These ultra minimalist portraits created by artist Quibe are stunning in their economy.
They capture so much by leaving so much out.
I discovered this remarkable publication via The Guardian iPad edition review section. It’s a collection of 14 separate books, magazines, pamphlets, newspapers and other printed materials all housed in a beautifully produced box. Building Stories is the work of US graphic novelist Chris Ware and it’s a serious work of originality, complexity and vision.
What a joy.
I’ve certainly not seen anything like it and seeing photographs of it really do it no justice. It’s a tactile journey of discovery as you sift through the exquisitely produced items ranging from A6 booklets to A2 newspapers. Here’s the review that drew it to my attention. Ware suggest in his intro places around your house or apartment that you should leave the various elements for reading. I really like his thinking.
It only arrived this week and I can’t wait to start reading – in the meantime, here’s some paper porn for you print lovers out there.
This summer has delivered some proper comic book adaptations. Starting off with a frankly fabulous Avengers Assemble that rewrote the book on superhero ensemble movies.
Then came the reboot of Spider man who although wasn’t a patch on Avengers, it was still a very well put together construct and certainly as good as any of Sam Raimi’s takes on Spidey.
Next up was Nolan’s concluding Dark Knight movie which set the bar for heavyweight, serious superhero film making. A beautifully staged superhero opera, no holds barred, even the 3 hours didn’t phase.

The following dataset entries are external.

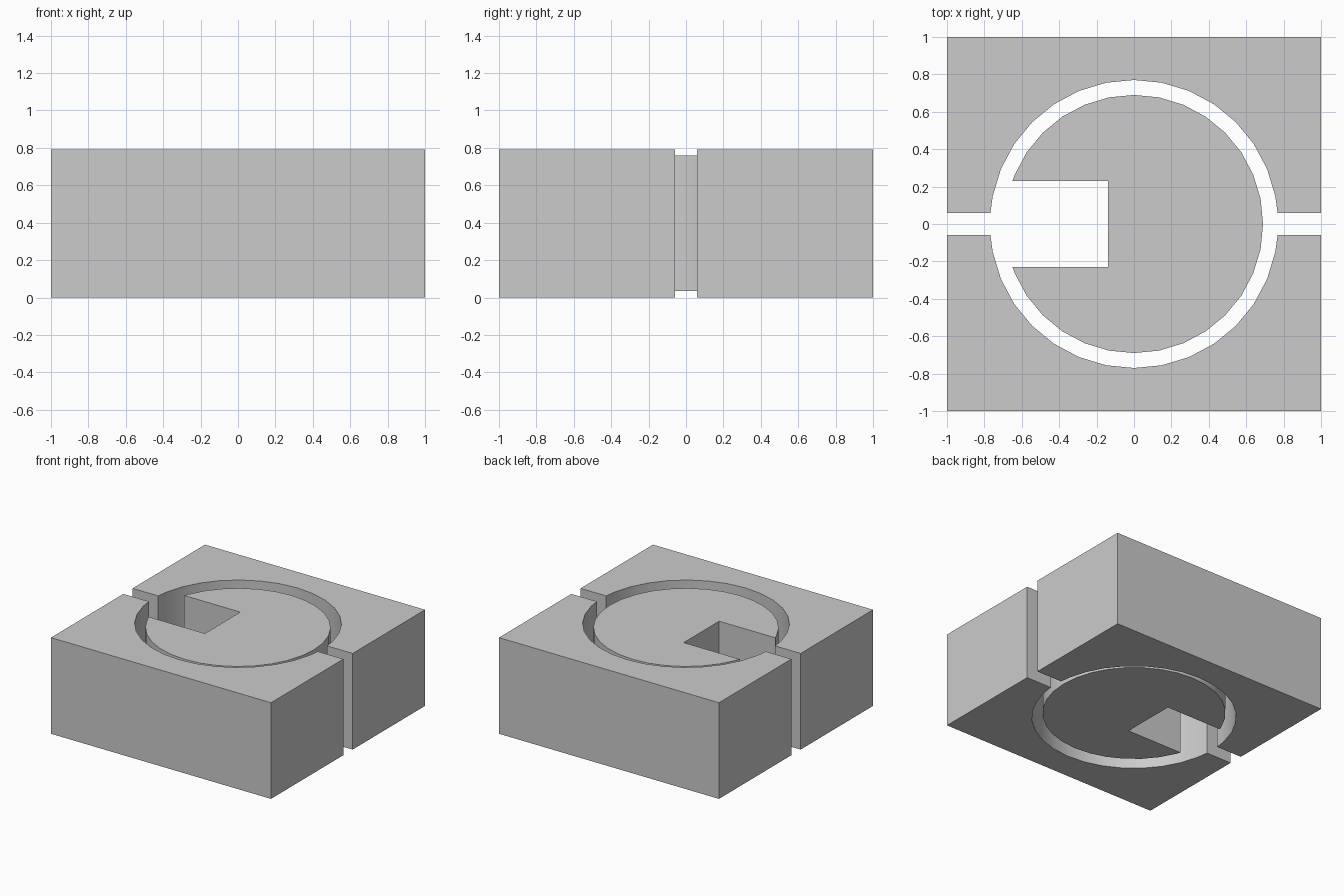
import bpy, bmesh, math

if "Cube" in bpy.data.objects:
    bpy.data.objects.remove(bpy.data.objects["Cube"])

HEIGHT, GAP, BORE_R, ROTOR_R = 0.79, 0.06, 0.77, 0.69
SLOT_HALF, SLOT_END = 0.23, -0.14
SIDES = 32


def arc(radius, start, end):
    """Arc points on the regular polygon's vertices, plus exact end points."""
    step = math.tau / SIDES
    mids = [i * step for i in range(-SIDES, SIDES) if start + 0.01 < i * step < end - 0.01]
    return [(radius * math.cos(a), radius * math.sin(a)) for a in [start, *mids, end]]


def extrude_profile(name, points, z0, z1):
    bm = bmesh.new()
    face = bm.faces.new([bm.verts.new((x, y, z0)) for x, y in points])
    result = bmesh.ops.extrude_face_region(bm, geom=[face])
    top = [v for v in result["geom"] if isinstance(v, bmesh.types.BMVert)]
    bmesh.ops.translate(bm, verts=top, vec=(0, 0, z1 - z0))
    bmesh.ops.recalc_face_normals(bm, faces=bm.faces)
    mesh = bpy.data.meshes.new(name)
    bm.to_mesh(mesh)
    bm.free()
    obj = bpy.data.objects.new(name, mesh)
    bpy.context.collection.objects.link(obj)
    bpy.ops.object.select_all(action='DESELECT')
    obj.select_set(True)
    bpy.context.view_layer.objects.active = obj
    bpy.ops.object.shade_smooth_by_angle(angle=math.radians(25))
    return obj


# Two housing halves with a half-round bore, split by a narrow gap
a = math.asin(GAP / BORE_R)
half = [(-1, GAP), (-1, 1), (1, 1), (1, GAP)] + arc(BORE_R, a, math.pi - a)
extrude_profile("back_housing", half, 0, HEIGHT)
extrude_profile("front_housing", [(x, -y) for x, y in half], 0, HEIGHT)

# Round core, slightly shorter than the housing, with a slot on the left
b = math.pi - math.asin(SLOT_HALF / ROTOR_R)
core = arc(ROTOR_R, -b, b) + [(SLOT_END, SLOT_HALF), (SLOT_END, -SLOT_HALF)]
extrude_profile("slotted_core", core, 0.035, 0.76)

And then at the end of the summer came Dredd. Perhaps the movie with the least expectation, probably due to the appalling Stallone version and the perceived international lack of appetite for the niche British comic book icon. Certainly in the shadow of the big boys in 2012.
For Brit comic book readers of a certain age, 2000 AD and Judge Dredd was essential reading and supplemented the Marvel and DC universe ably. Dredd was the iconic star of the show and his savage brand of justice suited the times – a kind of Dirty Harry in the future – judge, jury and executioner, all rolled into one. And I loved him. The character was relentlessly unmerciful and the stories were incredibly violent. The future world where Dredd lived was not a nice place to be and he simply reflected his world. I’m a connoisseur of the artists who drew him (don’t get me started) and the style influenced a lot of my early art.
The Stallone movie version of Judge Dredd was OK, but it arrived in a time of other average interpretations of comic book characters. So when the remake was announced it was kind of low-key. When I hear about a remake it’s always…OK, what’s the story, and why?
But do you know what? They’ve gone and secretly made a no compromise version of Dredd that I thought was impossible. The comics were genuinely so violent that any movie that tried to stay faithful would be delivering some pretty awful scenes. And yes, they’ve done that. The dark heart of Dredd and the city he judges is faithfully recreated in the 2012 movie, with Karl Urban (Bones in the recent Star Trek reboot) playing a stony faced Dredd – and full marks for this, not taking his helmet off once. Outstanding.
I suspect that only Dredd and 2000 AD aficionados will appreciate this movie, but boy, how they will. If they made any money from this, there’s plenty of Dredd content to use – The Cursed Earth or my favourite, the Judge Death story arc.
Anyway, here’s a few fanboy images to get your juices going – I thought it would be useful to compare the comic book Dredd with the movie version. They’ve done a cracking job.